If you ever find yourself wondering what Joss Whedon does in his spare time when he's not creating hit TV shows or being the mastermind behind the Marvel Cinematic Universe, here is your chance to check out one of the "other" things he has done lately. Much Ado About Nothing is a contemporary retelling, with original dialogue, of the classic Shakespeare comedy that features a host of "Whedonverse" family members like Clark Gregg, Amy Acker, and Nathan Fillion.
This story takes place primarily inside the home of Leonato (Gregg) as he turns his house into an alcohol fueled affair between colleagues, friends, enemies, and lovers alike. If you are familiar with the original story, you will be able to follow along pretty easily even as its thrown into a modern setting, but if you have no idea what Much Ado is about...just give it a few minutes and it will draw you right in to what, at first, will seem awkward and unusual, but will quickly become a beautifully hilarious experience you won't soon forget.
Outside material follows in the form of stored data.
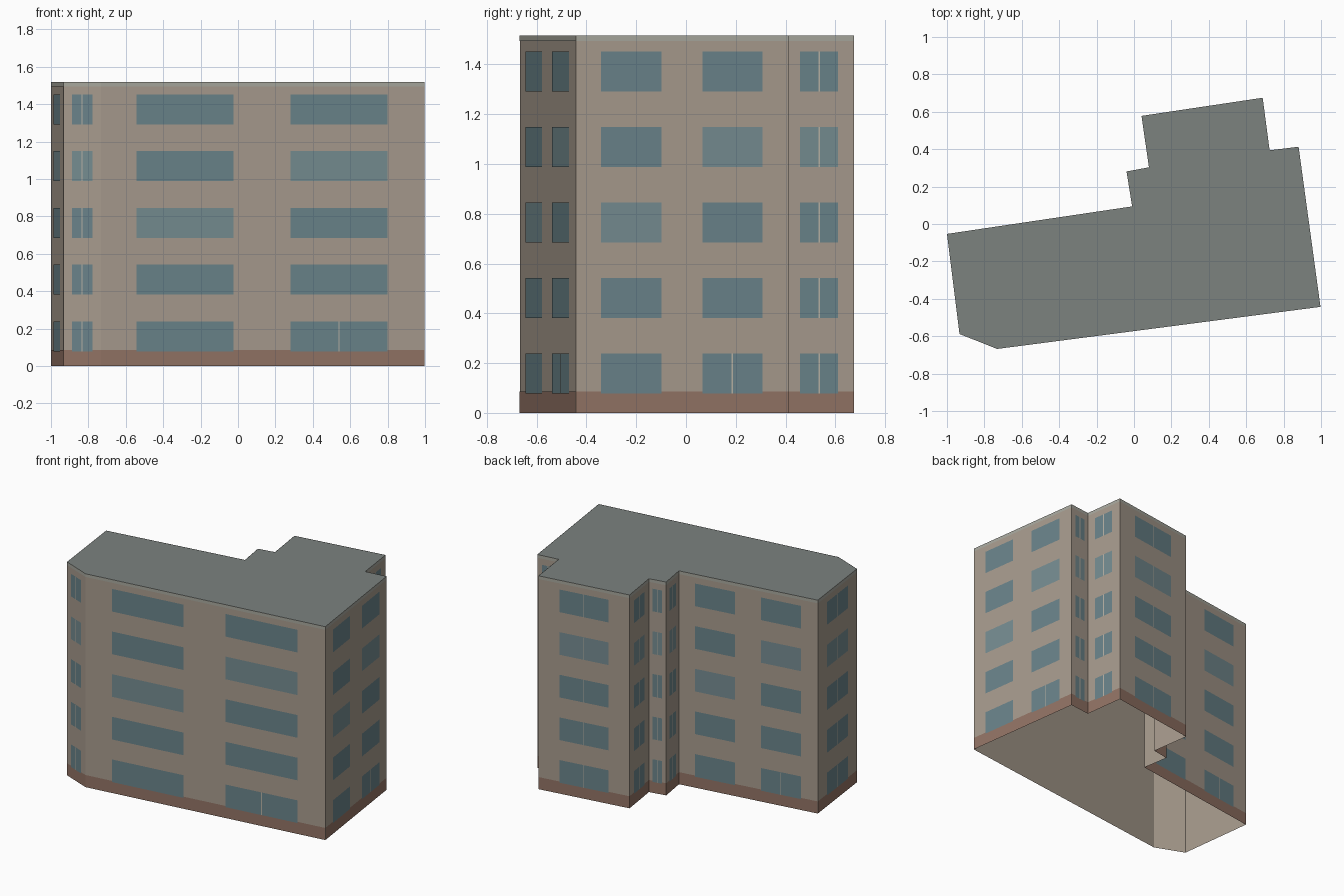
import bpy
from mathutils import Vector

if "Cube" in bpy.data.objects:
    bpy.data.objects.remove(bpy.data.objects["Cube"])

# Footprint, counter-clockwise from the left back corner
PLAN = [(-1.0, -0.053), (-0.933, -0.588), (-0.732, -0.668), (0.997, -0.443),
        (0.88, 0.413), (0.725, 0.394), (0.688, 0.675), (0.04, 0.578),
        (0.08, 0.303), (-0.04, 0.281), (-0.01, 0.094)]
# Walls with two window bays: index -> window width as a share of the wall
WIDE = {2: 0.30, 3: 0.283, 10: 0.288}
HEIGHT = 1.517
FLOORS, FLOOR_STEP, SILL, WIN_H = 5, 0.3033, 0.078, 0.161
BASE_TOP, TRIM_BOTTOM = 0.086, 1.495


def material(name, rgb):
    m = bpy.data.materials.new(name)
    m.diffuse_color = (*rgb, 1)
    m.use_nodes = True
    m.node_tree.nodes["Principled BSDF"].inputs["Base Color"].default_value = m.diffuse_color
    return m


def build(name, faces, mat):
    """One object from a list of polygons."""
    verts, polys = [], []
    for f in faces:
        polys.append(range(len(verts), len(verts) + len(f)))
        verts += f
    me = bpy.data.meshes.new(name)
    me.from_pydata(verts, [], [list(p) for p in polys])
    me.materials.append(mat)
    ob = bpy.data.objects.new(name, me)
    bpy.context.collection.objects.link(ob)
    return ob


def panel(i, t0, t1, z0, z1, out=0.0):
    """Upright rectangle on wall i, between shares t0 and t1 of its length."""
    a, b = Vector(PLAN[i]), Vector(PLAN[(i + 1) % len(PLAN)])
    d = (b - a).normalized()
    shift = Vector((d.y, -d.x)) * out
    p, q = a.lerp(b, t0) + shift, a.lerp(b, t1) + shift
    return [(p.x, p.y, z0), (q.x, q.y, z0), (q.x, q.y, z1), (p.x, p.y, z1)]


def length(i):
    return (Vector(PLAN[(i + 1) % len(PLAN)]) - Vector(PLAN[i])).length


N = range(len(PLAN))

# Shell: open underneath, flat roof
build("walls", [panel(i, 0, 1, 0, HEIGHT) for i in N],
      material("wall_beige", (0.39, 0.33, 0.27)))
build("roof", [[(x, y, HEIGHT) for x, y in PLAN]],
      material("roof_grey", (0.20, 0.223, 0.212)))

# Brick base band and pale roof trim
build("base_band", [panel(i, 0, 1, 0, BASE_TOP, 0.001) for i in N],
      material("base_brick", (0.29, 0.174, 0.13)))
build("roof_trim", [panel(i, 0, 1, TRIM_BOTTOM, HEIGHT, 0.001) for i in N],
      material("trim_grey", (0.39, 0.39, 0.34)))

# Windows on every wall and floor; a few panes are lighter
dark, light, bars = [], [], []
for i in N:
    wide = i in WIDE
    centres = (0.26, 0.735) if wide else (0.5,)
    half = (WIDE[i] if wide else 0.54) / 2
    for floor in range(FLOORS):
        z0 = SILL + floor * FLOOR_STEP
        z1 = z0 + WIN_H
        for bay, c in enumerate(centres):
            pane = panel(i, c - half, c + half, z0, z1, 0.002)
            lit = floor == (2 + bay if wide else 3)
            (light if lit else dark).append(pane)
            # Centre bar: all single windows, and the ground-floor doors
            if not wide or (floor == 0 and bay == 1):
                w = 0.003 / length(i)
                bars.append(panel(i, c - w, c + w, z0, z1, 0.003))

build("windows", dark, material("glass_dark", (0.145, 0.23, 0.255)))
build("light_windows", light, material("glass_light", (0.18, 0.265, 0.285)))
build("window_bars", bars, material("bar_pale", (0.48, 0.45, 0.38)))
Essentially, there are two main storylines, one involving the love, hate relationship between Beatrice (Acker) and Benedick (Alexis Denisof) and how their friends scheme at putting them together. The other revolves around young lovers Claudio (Fran Kranz) and Hero (Jillian Morgese) as they first fall in love and then fall into the trappings of tragic circumstances that only Mr. Shakespeare could concoct.
Fans of Joss Whedon and his merry band of thespians will be giddy with delight as this rambling mix of cast members from just about every show and movie her has ever done make an appearance at some point. Eve non fans will find themselves hard pressed to not enjoy the antics of Nathan Fillion (known for playing Whedon's lead in the cult sci-fi hit Serenity) and Tom Lenk (played Andrew Wells in the Buffy the Vampire Slayer TV show) as they play Dogberry and Verges, a bumbling pair of detectives reminiscent of the classic keystone cops.
With so much going on and so many characters weaving in and out of the story, I was amazed at how easy it was to keep track of who everyone was and especially while having to pay close attention to the detailed dialog that leaves barely any room for either the actors or the audience to catch their breath. The pacing is very upbeat and you really get a sense of just how much fun these folks had making the movie and its also very apparent how well versed they are in this type of prose.
There are movies out there that are meant to thrill you with bigger and better...well, everything, but sometimes what you want or need is a really, really good movie that you can just get lost in while every single emotion wraps itself around your brain and doesn't let go until its ready to leave you there nearly exhausted from the experience. This is what Shakespeare so brilliantly brought to his stories and those same qualities are what mr. Joss Whedon has so eloquently crafted. While this movie really is Much Ado About Nothing, you will enjoy every single irresistible moment that you spend watching it.